You need a requirements.txt file that includes all the packages Heroku needs to install for your app. This can be generated using the ‘pipreqs’ package. Type the following in Anaconda prompt to install pipreqs:

pip install pipreqs

Then change your directory to a folder that only contains your source code and nothing else.

cd C:/Users/..../folder/

Then type the following:

pipreqs

A requirments.txt file will be generated with the following packages:

pymongo[tls,srv]==3.6.1
lxml==4.5.2
nltk
pdfplumber==0.5.24
pymongo==3.11.0
pandas==1.0.5
rake_nltk==1.0.4
streamlit==0.69.2
PyPDF2==1.26.0

2. setup.sh

The setup.sh file tells Heroku how to configure the Streamlit app and can be created using a text editor such as Atom and must be saved with a .sh extension.

https://towardsdatascience.com/media/eff20f91e72227cb094c3e02d40fe88c

3. Procfile

Similarly the Procfile is a configuration file that tells Heroku to run our source code on startup. It can also be created with the Atom text editor and please note that it has no extension.

https://towardsdatascience.com/media/1cc5c0f36a9f7385753daf9ac4ce32d2

4. nltk.txt

The nltk.txt file tells Heroku which corpus of words to use. Simply add the following to the file and make sure to save it using the ‘LF’ UNIX formatting for the text file.

wordnet
pros_cons
reuters

Once you have your source code and these four files ready, upload them to a private GitHub repository (so as to not make any passwords public). Then head over to Heroku and open an account if you haven’t already done so. We will be using the free tier Dyno, which is more than enough to deploy an experimental app. Proceed to creating a new app by selecting the ‘New’ button below:

Creating Heroku app. Image by author.

When prompted enter the name of your and select the ‘United States’ region.

Creating Heroku app. Image by author.

Subsequently, select the ‘GitHub’ deployment method and your repository as shown below:

GitHub integration with Heroku. Image by author.
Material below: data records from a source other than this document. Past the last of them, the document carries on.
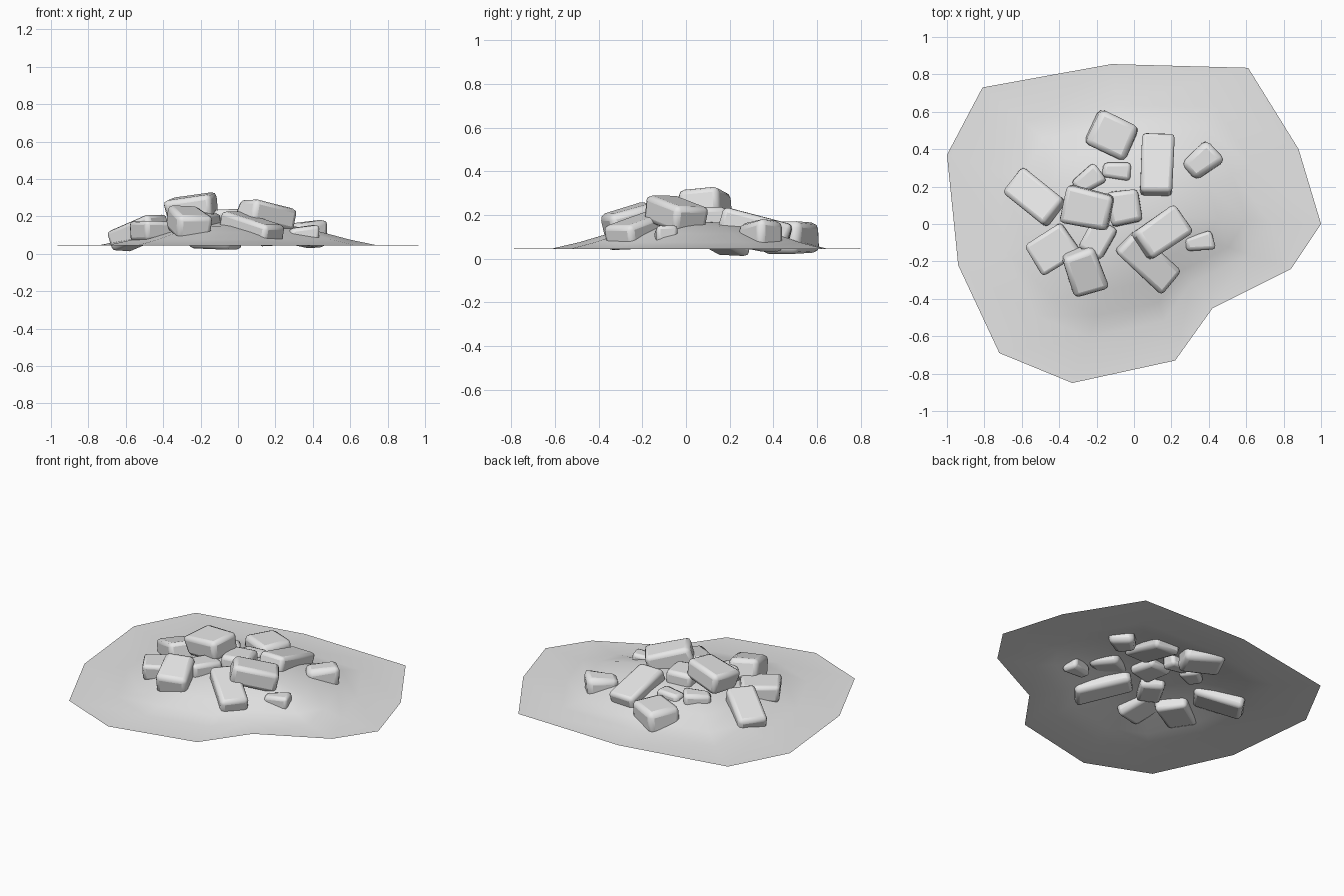
import bpy
import bmesh
import random
from math import radians
from mathutils import Vector

random.seed(4)

cube = bpy.data.objects.get("Cube")
if cube:
    bpy.data.objects.remove(cube, do_unlink=True)

stone = bpy.data.materials.new("stone_grey")
stone.use_nodes = True
GREY = (0.8, 0.8, 0.8, 1)
stone.diffuse_color = GREY
stone.node_tree.nodes["Principled BSDF"].inputs["Base Color"].default_value = GREY


def add_object(name, bm):
    mesh = bpy.data.meshes.new(name)
    bm.to_mesh(mesh)
    bm.free()
    mesh.materials.append(stone)
    obj = bpy.data.objects.new(name, mesh)
    bpy.context.collection.objects.link(obj)
    return obj


def smooth(obj, angle):
    bpy.ops.object.select_all(action="DESELECT")
    obj.select_set(True)
    bpy.context.view_layer.objects.active = obj
    bpy.ops.object.shade_smooth_by_angle(angle=radians(angle))


# Ground: an open sheet with an irregular rim, rising to a low mound
def ground():
    rim = [(-1, .37), (-.94, -.22), (-.72, -.69), (-.33, -.85), (.22, -.73), (.42, -.45),
           (.84, -.24), (1, 0), (.88, .4), (.61, .835), (-.12, .855), (-.81, .73)]
    levels = [(1, .045), (.73, .048), (.6, .075), (.45, .115), (.3, .147), (.15, .165)]
    middle = Vector((0, .05, 0))
    bm = bmesh.new()
    rings = []
    for scale, z in levels:
        ring = []
        for x, y in rim:
            p = middle.lerp(Vector((x, y, 0)), scale)
            ring.append(bm.verts.new((p.x, p.y, z)))
        rings.append(ring)
    top = bm.verts.new((middle.x, middle.y, .17))
    n = len(rim)
    for outer, inner in zip(rings, rings[1:]):
        for i in range(n):
            j = (i + 1) % n
            bm.faces.new((outer[i], outer[j], inner[j], inner[i]))
    for i in range(n):
        bm.faces.new((rings[-1][i], rings[-1][(i + 1) % n], top))
    smooth(add_object("ground_mound", bm), 60)


# Rock: an uneven block with softened edges
def rock(name, place, size, yaw, pitch=0, roll=0, rough=.12, narrow=1):
    bm = bmesh.new()
    bmesh.ops.create_cube(bm, size=1)
    for v in bm.verts:
        taper = narrow if v.co.x < 0 else 1
        v.co.y *= taper
        v.co.z *= taper
        for k in range(3):
            v.co[k] *= size[k] * random.uniform(1 - rough, 1 + rough / 2)
    obj = add_object(name, bm)
    obj.location = place
    obj.rotation_euler = (radians(roll), radians(pitch), radians(yaw))
    bevel = obj.modifiers.new("soft_edges", "BEVEL")
    bevel.width = min(size) * .2
    bevel.segments = 2
    bevel.limit_method = "NONE"
    smooth(obj, 40)


ground()

# Large slabs leaning on the mound
rock("back_slab", (.125, .315, .145), (.33, .175, .11), 88, 15, rough=.05)
rock("front_slab", (.075, -.2, .135), (.34, .17, .12), -43, 14, rough=.08)
rock("side_slab", (-.53, .145, .112), (.31, .18, .12), -38, -19, rough=.08)

# Boulders stacked around the middle
rock("top_boulder", (-.25, .085, .245), (.26, .2, .13), -12, -10, 6)
rock("left_boulder", (.15, -.05, .205), (.29, .19, .13), 33, 14)
rock("front_boulder", (-.265, -.25, .165), (.25, .19, .14), -70, 16)
rock("right_boulder", (-.435, -.135, .12), (.24, .19, .11), 32)
rock("back_boulder", (-.12, .475, .097), (.24, .2, .15), -25)
rock("centre_boulder", (-.05, .09, .18), (.19, .17, .12), 100)
rock("inner_boulder", (-.195, -.08, .165), (.19, .15, .11), 60)

# Small stones
rock("outer_stone", (.365, .335, .105), (.19, .16, .16), 40, narrow=.75, rough=.2)
rock("front_stone", (.35, -.1, .105), (.16, .11, .1), 10, narrow=.65)
rock("wedge_stone", (-.245, .235, .14), (.16, .13, .11), 35, narrow=.7)
rock("chip_stone", (-.095, .285, .13), (.15, .1, .1), -5, narrow=.8)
Scroll down to the bottom, select the correct branch of your repository and then select the ‘Deploy Branch’ button to deploy your app. Sit back and relax while Heroku effortlessly builds your app. Once it is done and assuming that there were no errors, you will be given the link to your web app. Given that you are using the free tier, the first time you run the app it will take a while for it to crank start.

Since your Heroku account is integrated with GitHub, you may update/modify your code at any time and redeploy the app as before. With Heroku, you can even set up automated actions so that whenever your repository is updated the app will be automatically redeployed. You can also add data to your MongoDB database at any time and it will be instantaneously reflected in the web app. Hence the name ‘scalable web apps’. Congrats on deploying your web app using Streamlit, MongoDB and Heroku!

Original Source

Author

Hybrid of a data scientist and an engineer. Logistician. Candid. Realpolitik. Unlearning dogma one belief at a time. www.linkedin.com/in/mkhorasani